◆ DIRECTIONS FOR THIS TASK
Restrict the output to the lines below starting at the one that contains "for i in range(n +" and ending at the one that contains "es = [bm.edges.new(e)", and restate them word for word, both ends included.

___ DATASET ___

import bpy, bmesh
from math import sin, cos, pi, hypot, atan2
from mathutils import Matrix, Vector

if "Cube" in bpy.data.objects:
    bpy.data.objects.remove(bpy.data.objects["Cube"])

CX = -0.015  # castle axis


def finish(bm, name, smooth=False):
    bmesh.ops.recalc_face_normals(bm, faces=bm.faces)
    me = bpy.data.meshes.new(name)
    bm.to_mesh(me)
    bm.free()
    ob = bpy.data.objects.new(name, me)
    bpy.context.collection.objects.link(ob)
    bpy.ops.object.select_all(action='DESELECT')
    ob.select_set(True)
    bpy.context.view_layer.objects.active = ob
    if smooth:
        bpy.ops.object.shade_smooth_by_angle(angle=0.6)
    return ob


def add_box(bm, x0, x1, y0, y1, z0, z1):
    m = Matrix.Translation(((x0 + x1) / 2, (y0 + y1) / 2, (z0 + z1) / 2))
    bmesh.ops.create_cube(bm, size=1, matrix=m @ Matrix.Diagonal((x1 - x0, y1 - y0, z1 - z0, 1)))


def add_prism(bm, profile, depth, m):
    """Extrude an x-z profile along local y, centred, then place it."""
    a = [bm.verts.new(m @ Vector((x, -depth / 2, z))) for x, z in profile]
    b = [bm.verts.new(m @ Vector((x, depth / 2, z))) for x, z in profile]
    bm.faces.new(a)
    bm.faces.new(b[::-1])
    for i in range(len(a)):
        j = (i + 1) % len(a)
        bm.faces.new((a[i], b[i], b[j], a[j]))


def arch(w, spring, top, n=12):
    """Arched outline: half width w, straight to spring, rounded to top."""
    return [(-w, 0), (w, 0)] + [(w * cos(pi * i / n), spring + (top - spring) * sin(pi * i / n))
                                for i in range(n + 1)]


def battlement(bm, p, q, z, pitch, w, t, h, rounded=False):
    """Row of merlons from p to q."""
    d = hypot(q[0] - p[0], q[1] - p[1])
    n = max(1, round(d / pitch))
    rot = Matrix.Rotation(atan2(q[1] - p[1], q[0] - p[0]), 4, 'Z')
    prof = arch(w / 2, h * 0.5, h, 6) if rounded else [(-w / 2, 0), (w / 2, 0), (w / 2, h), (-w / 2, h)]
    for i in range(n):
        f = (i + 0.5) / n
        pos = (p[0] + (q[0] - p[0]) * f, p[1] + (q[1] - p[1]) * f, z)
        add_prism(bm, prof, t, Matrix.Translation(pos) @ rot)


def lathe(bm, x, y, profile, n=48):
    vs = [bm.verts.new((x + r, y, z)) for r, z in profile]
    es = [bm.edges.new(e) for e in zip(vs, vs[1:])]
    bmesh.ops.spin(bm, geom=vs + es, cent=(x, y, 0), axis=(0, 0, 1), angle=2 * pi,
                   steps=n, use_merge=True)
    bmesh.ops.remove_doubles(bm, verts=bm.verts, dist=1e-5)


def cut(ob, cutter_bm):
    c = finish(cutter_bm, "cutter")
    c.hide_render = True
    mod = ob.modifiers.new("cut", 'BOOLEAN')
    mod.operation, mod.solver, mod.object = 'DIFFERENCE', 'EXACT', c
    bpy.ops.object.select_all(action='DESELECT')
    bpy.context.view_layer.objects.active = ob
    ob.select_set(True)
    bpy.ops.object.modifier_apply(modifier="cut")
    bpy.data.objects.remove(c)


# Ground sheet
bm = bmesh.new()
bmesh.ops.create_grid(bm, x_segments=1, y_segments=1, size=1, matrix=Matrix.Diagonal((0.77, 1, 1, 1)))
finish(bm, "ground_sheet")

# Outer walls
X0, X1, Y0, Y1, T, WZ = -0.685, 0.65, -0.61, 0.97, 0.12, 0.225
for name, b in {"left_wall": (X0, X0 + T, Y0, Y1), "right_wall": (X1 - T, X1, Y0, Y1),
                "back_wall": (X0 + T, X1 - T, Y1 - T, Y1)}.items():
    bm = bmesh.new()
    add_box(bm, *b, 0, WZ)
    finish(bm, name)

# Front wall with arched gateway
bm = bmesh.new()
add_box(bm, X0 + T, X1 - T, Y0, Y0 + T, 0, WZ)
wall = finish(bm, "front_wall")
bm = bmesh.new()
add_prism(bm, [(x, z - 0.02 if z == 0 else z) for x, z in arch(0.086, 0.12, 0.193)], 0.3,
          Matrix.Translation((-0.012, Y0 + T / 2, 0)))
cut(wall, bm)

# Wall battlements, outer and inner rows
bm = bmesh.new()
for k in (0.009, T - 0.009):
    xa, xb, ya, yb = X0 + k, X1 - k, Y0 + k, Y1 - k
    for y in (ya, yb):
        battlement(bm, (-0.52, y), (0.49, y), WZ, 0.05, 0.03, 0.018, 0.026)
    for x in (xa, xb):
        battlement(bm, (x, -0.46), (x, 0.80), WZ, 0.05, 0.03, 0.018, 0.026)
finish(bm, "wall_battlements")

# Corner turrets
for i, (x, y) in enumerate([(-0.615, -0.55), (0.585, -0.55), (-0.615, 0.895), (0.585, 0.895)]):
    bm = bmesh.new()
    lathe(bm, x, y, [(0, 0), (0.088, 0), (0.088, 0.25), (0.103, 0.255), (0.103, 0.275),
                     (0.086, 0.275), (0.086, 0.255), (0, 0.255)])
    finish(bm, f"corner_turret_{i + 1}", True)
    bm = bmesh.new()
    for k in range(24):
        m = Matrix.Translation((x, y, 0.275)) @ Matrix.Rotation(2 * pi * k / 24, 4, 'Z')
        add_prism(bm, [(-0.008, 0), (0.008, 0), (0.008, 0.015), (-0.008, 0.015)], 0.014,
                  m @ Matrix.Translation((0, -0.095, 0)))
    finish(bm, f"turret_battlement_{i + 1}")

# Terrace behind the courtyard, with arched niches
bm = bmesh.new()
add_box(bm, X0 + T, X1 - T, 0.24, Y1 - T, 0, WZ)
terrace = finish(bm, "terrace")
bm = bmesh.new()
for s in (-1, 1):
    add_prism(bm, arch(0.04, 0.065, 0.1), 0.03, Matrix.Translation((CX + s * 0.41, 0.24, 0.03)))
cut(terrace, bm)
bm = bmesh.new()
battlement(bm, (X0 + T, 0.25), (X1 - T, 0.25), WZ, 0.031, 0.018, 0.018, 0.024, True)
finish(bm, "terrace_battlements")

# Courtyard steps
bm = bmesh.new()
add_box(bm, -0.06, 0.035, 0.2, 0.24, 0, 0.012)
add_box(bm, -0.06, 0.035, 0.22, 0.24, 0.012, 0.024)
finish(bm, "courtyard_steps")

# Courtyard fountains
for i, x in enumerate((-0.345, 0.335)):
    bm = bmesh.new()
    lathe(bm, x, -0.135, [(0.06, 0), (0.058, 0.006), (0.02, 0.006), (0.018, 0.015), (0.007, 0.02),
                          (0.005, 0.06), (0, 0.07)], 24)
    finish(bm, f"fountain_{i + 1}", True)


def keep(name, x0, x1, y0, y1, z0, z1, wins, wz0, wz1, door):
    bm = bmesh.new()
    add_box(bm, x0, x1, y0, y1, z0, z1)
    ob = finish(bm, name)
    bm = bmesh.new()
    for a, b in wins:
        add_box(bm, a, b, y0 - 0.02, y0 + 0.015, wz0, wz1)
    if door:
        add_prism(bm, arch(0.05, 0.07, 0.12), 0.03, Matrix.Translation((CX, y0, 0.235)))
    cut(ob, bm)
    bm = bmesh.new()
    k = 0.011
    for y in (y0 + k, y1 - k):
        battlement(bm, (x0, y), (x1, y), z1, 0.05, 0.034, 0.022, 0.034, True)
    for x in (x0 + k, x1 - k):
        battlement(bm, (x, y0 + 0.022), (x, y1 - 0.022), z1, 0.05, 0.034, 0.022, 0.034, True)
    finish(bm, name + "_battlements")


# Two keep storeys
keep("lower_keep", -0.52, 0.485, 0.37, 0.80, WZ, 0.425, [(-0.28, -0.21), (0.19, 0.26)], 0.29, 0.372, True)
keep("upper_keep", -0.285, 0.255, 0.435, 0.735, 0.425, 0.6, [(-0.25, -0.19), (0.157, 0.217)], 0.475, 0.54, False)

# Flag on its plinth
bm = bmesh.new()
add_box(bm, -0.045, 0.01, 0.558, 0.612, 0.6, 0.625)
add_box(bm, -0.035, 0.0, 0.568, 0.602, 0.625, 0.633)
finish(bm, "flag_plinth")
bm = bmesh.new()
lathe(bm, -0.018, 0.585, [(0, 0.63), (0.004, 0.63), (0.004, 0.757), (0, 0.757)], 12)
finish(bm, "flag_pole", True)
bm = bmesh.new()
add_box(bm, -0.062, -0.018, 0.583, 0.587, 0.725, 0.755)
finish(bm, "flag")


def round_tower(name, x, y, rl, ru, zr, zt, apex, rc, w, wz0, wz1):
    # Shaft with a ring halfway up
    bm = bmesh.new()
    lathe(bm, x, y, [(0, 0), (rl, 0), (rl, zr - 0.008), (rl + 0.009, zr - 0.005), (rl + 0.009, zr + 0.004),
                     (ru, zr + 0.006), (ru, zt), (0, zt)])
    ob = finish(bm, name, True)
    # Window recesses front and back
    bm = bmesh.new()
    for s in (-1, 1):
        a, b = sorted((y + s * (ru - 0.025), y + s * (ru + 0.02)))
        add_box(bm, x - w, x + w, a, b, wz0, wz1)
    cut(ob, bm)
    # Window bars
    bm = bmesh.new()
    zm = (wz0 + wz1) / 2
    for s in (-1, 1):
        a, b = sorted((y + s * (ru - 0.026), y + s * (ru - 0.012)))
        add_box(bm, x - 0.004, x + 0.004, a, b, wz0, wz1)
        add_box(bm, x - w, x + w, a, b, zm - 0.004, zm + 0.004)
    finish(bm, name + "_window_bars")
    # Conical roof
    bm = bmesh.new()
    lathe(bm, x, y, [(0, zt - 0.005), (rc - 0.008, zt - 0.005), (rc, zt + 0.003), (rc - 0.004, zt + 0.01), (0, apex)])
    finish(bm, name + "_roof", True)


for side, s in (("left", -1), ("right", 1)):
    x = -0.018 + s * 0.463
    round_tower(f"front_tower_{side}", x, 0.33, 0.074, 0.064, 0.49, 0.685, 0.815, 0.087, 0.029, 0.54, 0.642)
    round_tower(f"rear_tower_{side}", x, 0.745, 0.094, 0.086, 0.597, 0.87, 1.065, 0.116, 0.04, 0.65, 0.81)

___

◆ ANSWER TO THE EXERCISE
                                for i in range(n + 1)]


def battlement(bm, p, q, z, pitch, w, t, h, rounded=False):
    """Row of merlons from p to q."""
    d = hypot(q[0] - p[0], q[1] - p[1])
    n = max(1, round(d / pitch))
    rot = Matrix.Rotation(atan2(q[1] - p[1], q[0] - p[0]), 4, 'Z')
    prof = arch(w / 2, h * 0.5, h, 6) if rounded else [(-w / 2, 0), (w / 2, 0), (w / 2, h), (-w / 2, h)]
    for i in range(n):
        f = (i + 0.5) / n
        pos = (p[0] + (q[0] - p[0]) * f, p[1] + (q[1] - p[1]) * f, z)
        add_prism(bm, prof, t, Matrix.Translation(pos) @ rot)


def lathe(bm, x, y, profile, n=48):
    vs = [bm.verts.new((x + r, y, z)) for r, z in profile]
    es = [bm.edges.new(e) for e in zip(vs, vs[1:])]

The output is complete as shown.